Is there a belief or perception about early education that you once held, but have since changed your mind about?

JAMES MCHALE, vice president – program strategy:


“I think I’ve learned that sometimes we (foundations) don’t fund things long enough. I recall one school improvement project that we funded for three years, thinking that the state government would fund it after that.

“Well, after our grant ran out the program stopped for lack of funds – even though we had good data to show that it’d been working. We wanted to see short-term gains, but we didn’t sustain them with a longer-term commitment. That’s what happens when foundations suffer from a short attention span!

“We were focused on the program details that would make the project successful. But we overlooked the organization’s ability to sustain itself. Did it need more staff support, more operating support, more technical assistance? Did the executive director know how to run an organization that had suddenly gotten a lot bigger and more complex? I’ve learned that unless we pay attention to some of these issues, creating good programs may not matter.”

Apart from subject matter expertise, what are some key traits of a successful WKKF grantee?


“There’s some humility to what they do. There’s an understanding that they don’t have all the answers and that it’s not only about them (the funded organization).

“For me, it’s a successful grantee visit when I spend more time with community members than I do talking with the organization that got the grant. I get nervous if it’s been a few hours and I still haven’t seen anyone from the constituency they’re serving. It makes me ask, ‘Where’s the community in all of this?’ I want to know that the organization is connected to the community – and isn’t trying to control everything.”


“I look for a certain light in the eyes of the children. Do their bodies appear to be aligned, are they walking straight and standing tall. Are they making eye contact, is there a sense of trust? If children radiate that, then something good is going on with their education, their diet, their health and their lives. It’s so sweet. A grantee can dress up a building if they know you’re coming to visit, but only a child can turn those lights on. You can’t fake that.”

Do you have a favorite story or anecdote that you use to explain the essence of WKKF’s work?

CARLA THOMPSON, vice president – program strategy:

Carla_1000x672_RN2_6167“I’ve got one that I tell about a parent leadership training program in Connecticut that we funded as part of our racial equity work.

“A mother in this program had two school-aged children, but they were really getting unequal treatment. So she went to her local school board meeting to discuss the issue. ‘I’m not sure why we have this unevenness,’ she said, ‘and I’m wondering if it’s related to race?’

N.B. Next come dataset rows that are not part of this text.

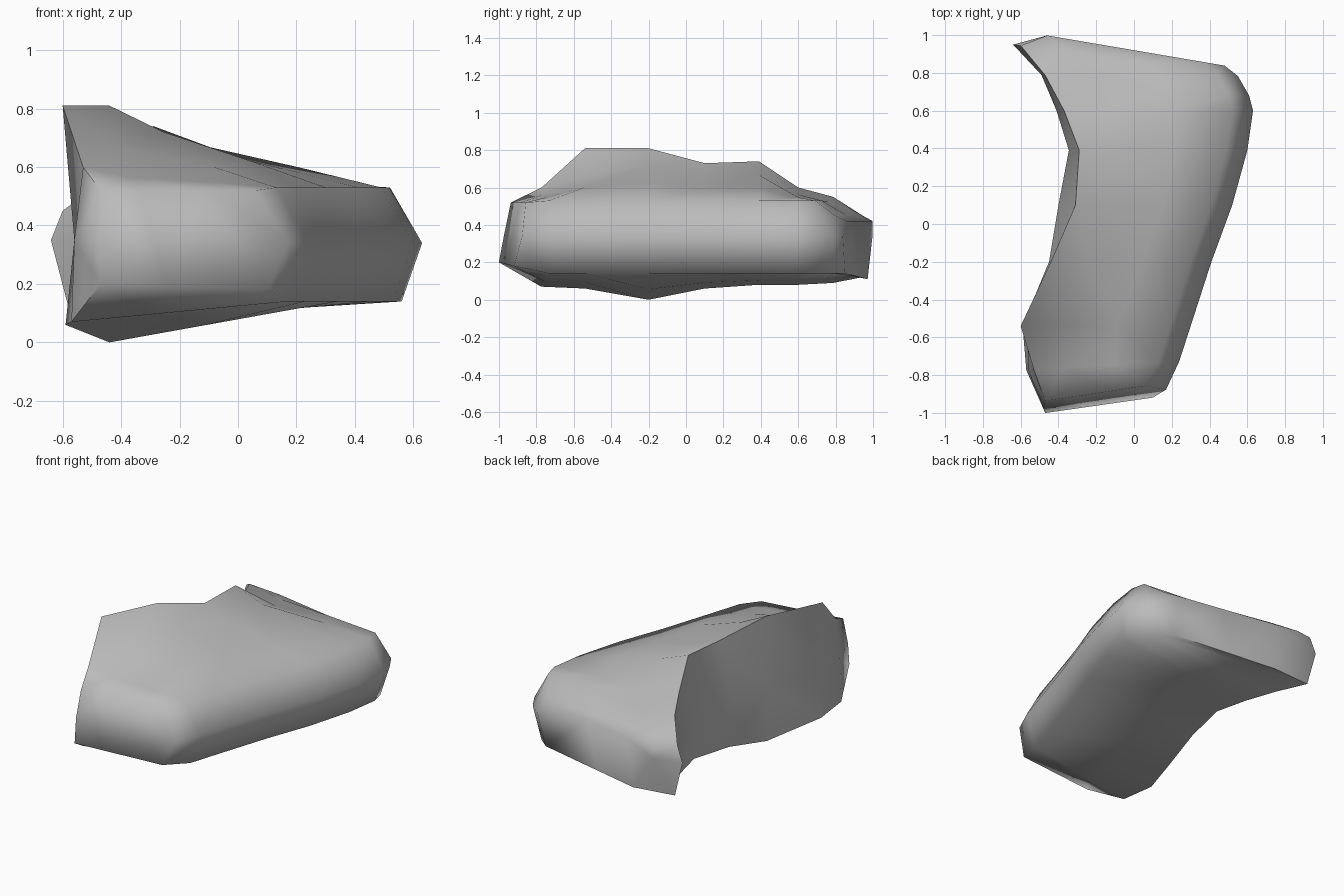
import bpy
import bmesh
import math
from mathutils import Vector

default_cube = bpy.data.objects.get("Cube")
if default_cube:
    bpy.data.objects.remove(default_cube, do_unlink=True)

# Single stone colour
stone = bpy.data.materials.new("stone_grey")
stone.use_nodes = True
stone_colour = (0.5, 0.5, 0.5, 1)
stone.diffuse_color = stone_colour
stone.node_tree.nodes["Principled BSDF"].inputs["Base Color"].default_value = stone_colour


def section(y, crest, belly_x, keel, wall_x, skew=0, lean=0, dip=0.02):
    """One closed cross-section; dip sinks the slope between crest and shoulder."""
    crest, keel = Vector(crest), Vector(keel)
    # The outer flank keeps the same rounded form all along the rock
    belly = Vector((belly_x, 0.34))
    shoulder = Vector((belly_x - 0.11, min(crest.y, 0.53)))
    lower = Vector((belly_x - 0.07, max(keel.y - 0.02, 0.14)))
    wall = Vector((wall_x, 0.35))
    # Points between the main ones
    inner_slope = crest.lerp(shoulder, 0.25) - Vector((0, dip))
    outer_slope = crest.lerp(shoulder, 0.65) - Vector((0, dip / 3))
    underside = keel.lerp(lower, 0.4)
    ring = (crest, inner_slope, outer_slope, shoulder, belly,
            lower, underside, keel, wall)
    # Skew swings the section round in plan, lean tips it backwards
    return [Vector((p.x, y + skew * p.x + lean * (p.y - 0.2), p.y)) for p in ring]


front_end = section(-.93, (-.47, .52), .17, (-.47, .2), -.48, skew=.15, lean=.2, dip=0)
brow = section(-.74, (-.53, .6), .24, (-.57, .07), -.56, skew=.06)
front_peak = section(-.54, (-.6, .81), .3, (-.59, .06), -.56, dip=.08)
rear_peak = section(-.2, (-.44, .81), .41, (-.44, 0), -.45)
hollow = section(.1, (-.31, .73), .52, (-.38, .06), -.4)
ridge_end = section(.39, (-.29, .74), .6, (-.33, .08), -.345)
saddle = section(.6, (-.37, .6), .63, (-.38, .08), -.41)
haunch = section(.74, (-.47, .55), .61, (-.46, .09), -.49, skew=-.1)
back_tip = section(.86, (-.6, .45), .55, (-.58, .12), -.64, skew=-.14, dip=-.02)
back_end = section(.92, (-.46, .42), .48, (-.3, .11), -.46, skew=-.17, dip=0)
sections = [front_end, brow, front_peak, rear_peak, hollow,
            ridge_end, saddle, haunch, back_tip, back_end]

# Rock skin lofted through the sections, closed at both ends
bm = bmesh.new()
rings = [[bm.verts.new(point) for point in ring] for ring in sections]
for near, far in zip(rings, rings[1:]):
    for i in range(len(near)):
        j = (i + 1) % len(near)
        bm.faces.new((near[i], near[j], far[j], far[i]))
for end in (rings[0], rings[-1]):
    bm.faces.new(end)
bmesh.ops.recalc_face_normals(bm, faces=bm.faces[:])
bmesh.ops.triangulate(bm, faces=bm.faces[:])

mesh = bpy.data.meshes.new("rock")
bm.to_mesh(mesh)
bm.free()
mesh.materials.append(stone)
rock = bpy.data.objects.new("rock", mesh)
bpy.context.collection.objects.link(rock)

# Soft shading that keeps only the hardest folds
bpy.ops.object.select_all(action="DESELECT")
rock.select_set(True)
bpy.context.view_layer.objects.active = rock
bpy.ops.object.shade_smooth_by_angle(angle=math.radians(85))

“She was an African American woman, and the school board was like ‘No, no, absolutely not! You don’t know what you’re talking about!’

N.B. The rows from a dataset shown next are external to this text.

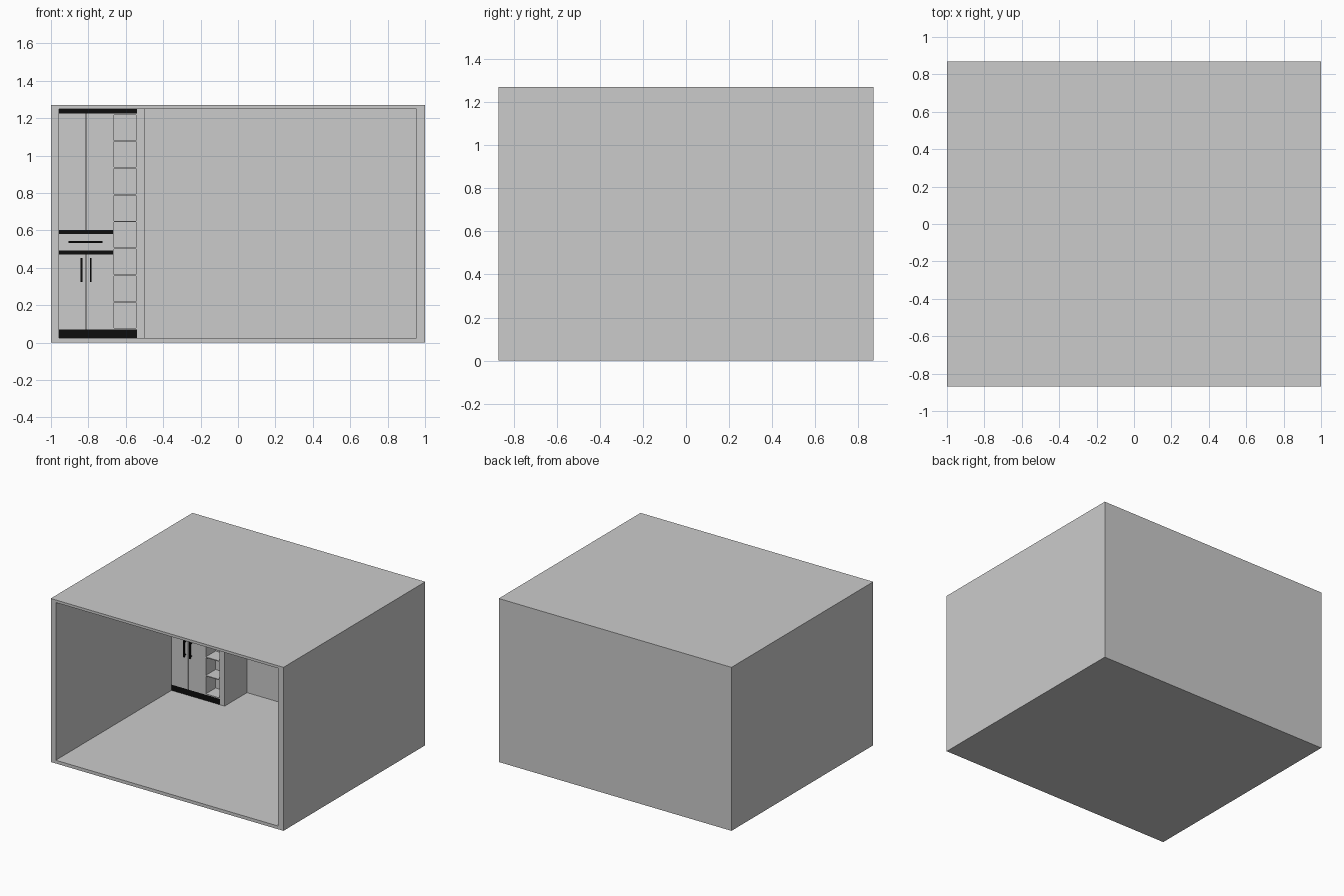
import bpy, bmesh

if "Cube" in bpy.data.objects:
    bpy.data.objects.remove(bpy.data.objects["Cube"])

black = bpy.data.materials.new("black_trim")
black.diffuse_color = (0.004, 0.004, 0.004, 1)
black.use_nodes = True
black.node_tree.nodes["Principled BSDF"].inputs["Base Color"].default_value = black.diffuse_color


def finish(name, bm, mat=None):
    bmesh.ops.recalc_face_normals(bm, faces=bm.faces)
    me = bpy.data.meshes.new(name)
    bm.to_mesh(me)
    bm.free()
    ob = bpy.data.objects.new(name, me)
    bpy.context.collection.objects.link(ob)
    if mat:
        me.materials.append(mat)
    return ob


def add_box(bm, x, y, z):
    vs = bmesh.ops.create_cube(bm, size=1)["verts"]
    for v in vs:
        v.co = [r[0] if c < 0 else r[1] for c, r in zip(v.co, (x, y, z))]
    return vs


def box(name, x, y, z, mat=None):
    bm = bmesh.new()
    add_box(bm, x, y, z)
    return finish(name, bm, mat)


# Room dimensions: inner left/right, floor, ceiling, back wall
L, R, FLOOR, CEIL, BACK = -0.957, 0.955, 0.025, 1.25, 0.825

# Room shell: front face inset to the opening, then pushed in
bm = bmesh.new()
add_box(bm, (-1, 1), (-0.87, 0.87), (0, 1.27))
front = min(bm.faces, key=lambda f: f.calc_center_median().y)
rim = bmesh.ops.extrude_discrete_faces(bm, faces=[front])["faces"][0]
for v in rim.verts:
    v.co.x = L if v.co.x < 0 else R
    v.co.z = FLOOR if v.co.z < 0.6 else CEIL
inner = bmesh.ops.extrude_discrete_faces(bm, faces=[rim])["faces"][0]
for v in inner.verts:
    v.co.y = BACK
finish("room_shell", bm)

# Cabinet carcass and right side panel
F = 0.55                       # cabinet front plane
DR, SR = -0.667, -0.54         # right edge of doors, of shelf column
MID = (L + DR) / 2
PL, TOP = 0.07, 1.225          # plinth top, cornice bottom
box("cabinet_carcass", (L, DR), (F + 0.015, BACK), (PL, TOP))
box("side_panel", (SR, -0.5), (F, BACK), (FLOOR, CEIL))

# Black plinth, cornice and two bands around the drawer
box("plinth", (L, SR), (F, BACK), (FLOOR, PL), black)
box("cornice", (L, SR), (F, BACK), (TOP, CEIL), black)
box("lower_band", (L, DR), (F, F + 0.015), (0.47, 0.493), black)
box("upper_band", (L, DR), (F, F + 0.015), (0.58, 0.603), black)

# Doors and drawer front
for level, z in (("lower", (PL, 0.47)), ("upper", (0.603, TOP))):
    box(level + "_left_door", (L, MID - 0.0015), (F, F + 0.015), z)
    box(level + "_right_door", (MID + 0.0015, DR), (F, F + 0.015), z)
box("drawer_front", (L, DR), (F, F + 0.015), (0.493, 0.58))


# Bar handles with two standoffs
def handle(name, x, z):
    bm = bmesh.new()
    add_box(bm, x, (F - 0.022, F - 0.013), z)
    t, inset = 0.007, 0.015
    if x[1] - x[0] > z[1] - z[0]:
        for c in (x[0] + inset, x[1] - inset):
            add_box(bm, (c - t / 2, c + t / 2), (F - 0.013, F), z)
    else:
        for c in (z[0] + inset, z[1] - inset):
            add_box(bm, x, (F - 0.013, F), (c - t / 2, c + t / 2))
    finish(name, bm, black)


handle("drawer_handle", (-0.907, -0.724), (0.533, 0.542))
handle("left_door_handle", (-0.841, -0.832), (0.323, 0.453))
handle("right_door_handle", (-0.791, -0.782), (0.323, 0.453))

# Open shelf column: back, sides and evenly spaced shelves
box("shelf_back", (DR, SR), (F + 0.12, BACK), (PL, TOP))
box("shelf_left_side", (DR, DR + 0.005), (F, F + 0.12), (PL, TOP))
box("shelf_right_side", (SR - 0.005, SR), (F, F + 0.12), (PL, TOP))
step = (TOP - PL - 0.007) / 8
for i in range(9):
    z = PL + i * step
    box("shelf_%d" % i, (DR + 0.005, SR - 0.005), (F, F + 0.12), (z, z + 0.007))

“So she said, ‘Well, then help me understand how my African American son, who is getting straight A’s, has not been placed in any honors courses. While my other son – who is white – is getting C’s, but keeps being placed into honors courses.’

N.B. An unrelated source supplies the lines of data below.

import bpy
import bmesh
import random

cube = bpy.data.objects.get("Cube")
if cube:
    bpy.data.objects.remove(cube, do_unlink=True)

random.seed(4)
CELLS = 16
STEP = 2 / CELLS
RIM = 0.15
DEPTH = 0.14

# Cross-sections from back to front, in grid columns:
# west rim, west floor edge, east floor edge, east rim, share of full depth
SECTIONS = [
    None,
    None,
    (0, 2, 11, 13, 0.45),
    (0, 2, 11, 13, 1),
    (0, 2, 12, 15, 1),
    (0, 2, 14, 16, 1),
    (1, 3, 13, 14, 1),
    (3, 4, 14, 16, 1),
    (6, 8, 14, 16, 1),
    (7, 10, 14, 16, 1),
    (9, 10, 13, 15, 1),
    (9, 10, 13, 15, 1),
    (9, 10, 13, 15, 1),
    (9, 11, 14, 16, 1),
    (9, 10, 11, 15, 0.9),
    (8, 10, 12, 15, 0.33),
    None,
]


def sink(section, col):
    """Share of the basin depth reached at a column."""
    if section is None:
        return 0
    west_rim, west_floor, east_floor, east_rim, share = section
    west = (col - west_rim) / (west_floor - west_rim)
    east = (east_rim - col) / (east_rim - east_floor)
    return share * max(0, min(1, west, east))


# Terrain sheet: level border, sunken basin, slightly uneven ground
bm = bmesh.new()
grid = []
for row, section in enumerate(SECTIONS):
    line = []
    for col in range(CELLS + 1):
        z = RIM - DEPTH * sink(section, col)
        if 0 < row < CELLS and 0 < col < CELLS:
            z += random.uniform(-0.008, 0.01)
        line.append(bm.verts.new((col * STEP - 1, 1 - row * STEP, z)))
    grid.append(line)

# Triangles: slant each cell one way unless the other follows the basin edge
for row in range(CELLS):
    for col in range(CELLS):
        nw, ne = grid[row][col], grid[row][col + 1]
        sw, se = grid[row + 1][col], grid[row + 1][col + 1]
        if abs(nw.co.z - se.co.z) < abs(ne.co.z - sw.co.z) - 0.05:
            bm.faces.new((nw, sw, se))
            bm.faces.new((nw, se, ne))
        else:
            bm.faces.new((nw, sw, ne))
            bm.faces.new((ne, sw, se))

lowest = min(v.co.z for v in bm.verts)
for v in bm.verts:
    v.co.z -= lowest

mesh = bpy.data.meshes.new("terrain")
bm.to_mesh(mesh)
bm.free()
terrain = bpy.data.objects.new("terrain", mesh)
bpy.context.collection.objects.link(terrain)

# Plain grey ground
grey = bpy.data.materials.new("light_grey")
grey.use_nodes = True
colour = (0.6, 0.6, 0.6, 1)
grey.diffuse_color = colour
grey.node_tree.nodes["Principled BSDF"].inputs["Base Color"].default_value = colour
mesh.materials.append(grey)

“After that the meeting blew up! I’ve served four terms on a school board so I can imagine what that was like. But the story still speaks to me about all the hidden things in a school that aren’t visible at the forefront.”